On my fathers side I come from military/ plantation camp background. On my mothers side I come from rural farming and immigration. I was raised in low income housing and because of government assistance my parents were able to purchase a home. I went to Christ the King, Maui Waena, and Maui High School. I am also a graduate of University of Hawaiʻi Maui. I am a local from my District whom knows this district best.
Making the connection with public and governance a common norm. We need to bring back public forms, open discussions, and public participation. Being with the people is the accountability.
Critical analysis of industrial farming practices and land management. Strategizing and finding viable technology and agriculture practices to implement. And public education reform. Educating generations. From egocentric to ecocentric paradigms.
Occupation Legislator/Realtor
Education University of Oklahoma, microbiology; Bachelor of Arts, University of California State, Fullerton
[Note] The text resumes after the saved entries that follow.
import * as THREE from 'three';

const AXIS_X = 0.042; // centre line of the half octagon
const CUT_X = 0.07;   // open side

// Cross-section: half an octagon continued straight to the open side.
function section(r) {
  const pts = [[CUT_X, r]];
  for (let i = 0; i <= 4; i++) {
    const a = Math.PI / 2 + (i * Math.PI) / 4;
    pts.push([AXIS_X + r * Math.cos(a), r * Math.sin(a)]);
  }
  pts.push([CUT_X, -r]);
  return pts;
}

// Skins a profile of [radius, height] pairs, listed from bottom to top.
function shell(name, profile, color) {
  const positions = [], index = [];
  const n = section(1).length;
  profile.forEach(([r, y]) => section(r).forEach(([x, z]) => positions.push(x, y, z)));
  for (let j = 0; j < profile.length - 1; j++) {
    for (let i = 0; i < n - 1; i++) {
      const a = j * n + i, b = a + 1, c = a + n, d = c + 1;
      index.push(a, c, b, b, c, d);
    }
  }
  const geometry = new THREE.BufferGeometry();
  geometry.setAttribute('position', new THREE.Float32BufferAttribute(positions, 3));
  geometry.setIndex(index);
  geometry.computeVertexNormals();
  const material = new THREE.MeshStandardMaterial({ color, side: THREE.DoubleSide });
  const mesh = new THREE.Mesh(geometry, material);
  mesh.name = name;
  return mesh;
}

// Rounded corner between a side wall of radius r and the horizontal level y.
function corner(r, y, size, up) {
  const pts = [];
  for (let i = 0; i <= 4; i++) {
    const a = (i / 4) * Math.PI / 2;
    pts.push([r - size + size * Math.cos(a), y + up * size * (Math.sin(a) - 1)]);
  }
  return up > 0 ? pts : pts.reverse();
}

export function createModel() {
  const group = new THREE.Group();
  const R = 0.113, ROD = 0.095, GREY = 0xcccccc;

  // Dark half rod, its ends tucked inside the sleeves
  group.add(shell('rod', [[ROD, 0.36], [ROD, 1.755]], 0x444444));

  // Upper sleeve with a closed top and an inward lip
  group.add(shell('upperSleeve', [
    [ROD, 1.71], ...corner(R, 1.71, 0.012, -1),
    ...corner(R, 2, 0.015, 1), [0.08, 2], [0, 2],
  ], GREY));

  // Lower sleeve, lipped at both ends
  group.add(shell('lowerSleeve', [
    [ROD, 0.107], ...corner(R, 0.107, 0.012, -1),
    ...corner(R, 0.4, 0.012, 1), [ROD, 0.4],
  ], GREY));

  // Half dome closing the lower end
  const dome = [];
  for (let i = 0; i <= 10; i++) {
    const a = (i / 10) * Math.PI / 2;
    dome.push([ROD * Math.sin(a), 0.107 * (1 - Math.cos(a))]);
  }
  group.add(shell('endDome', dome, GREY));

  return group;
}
Military/Community Service Maui Economic Opportunity, board member, 2014 to present; Gospel of the Alpha and Omega International Inc., vice president, 2005 to present; Binhi At Ani Community Center Volunteer; Past: Friends of Maui Waena, member; Kahului Alii, Pop Warner Football, commissioner; Kahului Elementary PTSA,
Campaign Email repwoodson@gmail.com
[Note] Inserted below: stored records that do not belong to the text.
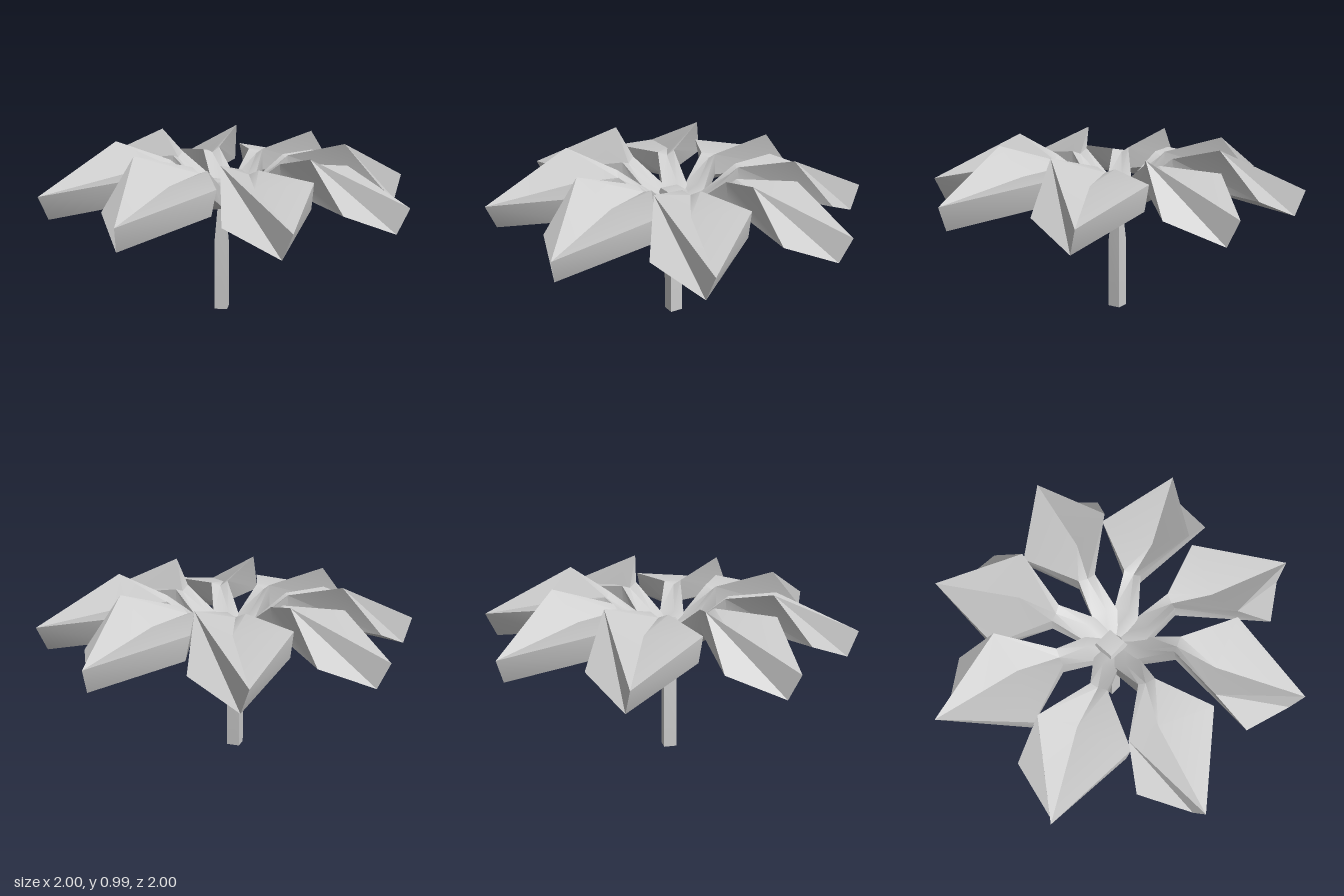
import * as THREE from 'three';
import { toCreasedNormals } from 'three/addons/utils/BufferGeometryUtils.js';

// Skins six-point rings (left, middle, right on top; right, middle, left below)
function loft(rings) {
  const pos = [];
  const tri = (a, b, c) => {
    const n = new THREE.Triangle(...[a, b, c].map(p => new THREE.Vector3(...p)));
    if (n.getArea() > 1e-7) pos.push(...a, ...b, ...c);
  };
  for (let i = 0; i < rings.length - 1; i++) {
    for (let j = 0; j < 6; j++) {
      const k = (j + 1) % 6;
      const a = rings[i][j], b = rings[i][k], c = rings[i + 1][k], d = rings[i + 1][j];
      tri(a, d, b);
      tri(b, d, c);
    }
  }
  for (let k = 1; k < 5; k++) tri(rings[0][0], rings[0][k], rings[0][k + 1]);
  const geo = new THREE.BufferGeometry();
  geo.setAttribute('position', new THREE.Float32BufferAttribute(pos, 3));
  return toCreasedNormals(geo, 0.75);
}

// Square column from [y, half width] rows
function squareColumn(rows) {
  const geo = new THREE.LatheGeometry(rows.map(([y, h]) => new THREE.Vector2(h * Math.SQRT2, y)), 4);
  geo.rotateY(Math.PI / 4);
  return toCreasedNormals(geo.toNonIndexed(), 0.6);
}

export function createModel() {
  const model = new THREE.Group();
  model.name = 'flower';
  const material = new THREE.MeshStandardMaterial({ color: 0xcccccc, side: THREE.DoubleSide });

  // Petal: narrow rising stalk, arched neck, wide folded blade, drooping tip
  const tipTop = [0.444, 0.74, 0.98], tipBottom = [0.39, 0.6, 0.945];
  const petalGeo = loft([
    [[-0.03, 0.70, 0.04], [0.01, 0.71, 0.03], [0.05, 0.70, 0.02], [0.05, 0.62, 0.02], [0.01, 0.61, 0.03], [-0.03, 0.62, 0.04]],
    [[-0.01, 0.75, 0.17], [0.05, 0.76, 0.16], [0.13, 0.75, 0.13], [0.12, 0.65, 0.13], [0.06, 0.63, 0.16], [0.0, 0.65, 0.18]],
    [[0.11, 0.90, 0.32], [0.15, 0.87, 0.305], [0.20, 0.89, 0.285], [0.20, 0.77, 0.29], [0.16, 0.73, 0.32], [0.12, 0.77, 0.33]],
    [[0.05, 0.985, 0.645], [0.21, 0.84, 0.53], [0.505, 0.865, 0.435], [0.495, 0.73, 0.46], [0.27, 0.69, 0.58], [0.09, 0.725, 0.865]],
    [tipTop, tipTop, tipTop, tipBottom, tipBottom, tipBottom],
  ]);
  const petals = new THREE.Group();
  petals.name = 'petals';
  for (let i = 0; i < 8; i++) {
    const petal = new THREE.Mesh(petalGeo, material);
    petal.name = 'petal' + (i + 1);
    petal.rotation.y = Math.floor(i / 2) * Math.PI / 2 - (i % 2) * THREE.MathUtils.degToRad(46.3);
    petals.add(petal);
  }
  model.add(petals);

  // Centre button
  const hub = new THREE.Mesh(squareColumn([[0.66, 0], [0.68, 0.05], [0.72, 0.067], [0.765, 0.055], [0.775, 0]]), material);
  hub.name = 'flowerCentre';
  hub.position.set(-0.045, 0, 0);
  model.add(hub);

  // Square stem, narrowing towards the bloom
  const stem = new THREE.Mesh(squareColumn([[0, 0], [0, 0.037], [0.4, 0.037], [0.61, 0.02], [0.7, 0.02]]), material);
  stem.name = 'stem';
  stem.position.set(-0.045, 0, 0.005);
  model.add(stem);

  return model;
}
I have served in the Hawaii State Legislature for ten years. I've held leadership positions, including Majority Whip, and I am currently Chairman of the Committee on Education.

I am humbled to receive national recognition for some of the work I have been a part of around early learning and other aspects surrounding education policy.

Crafting good policy is always a team effort, and I am running for re-election to continue working to better my community, state, and country.
It's essential to be accessible to people. It's important to continue to hold public forums, committee hearings, and floor discussions. Recently, the Legislature has also worked to make participation in the Legislature's proceedings more accessible through technology. There is also a special committee specifically looking at how there can be more transparency infused in legislative processes at the Capitol.
Action to effectively combat climate will require assistance from us all. This needs to be a global endeavor. This year, the Legislature passed several bills to continue action to fight climate change, including a proposal that limits greenhouse gas in the state to 50% below 2005 levels by 2030. Work is still needed to continue the decarbonization of Hawaii's industries, and we need to incentivize renewable energies and environmentally sustainable practices. I hope to continue this vital work.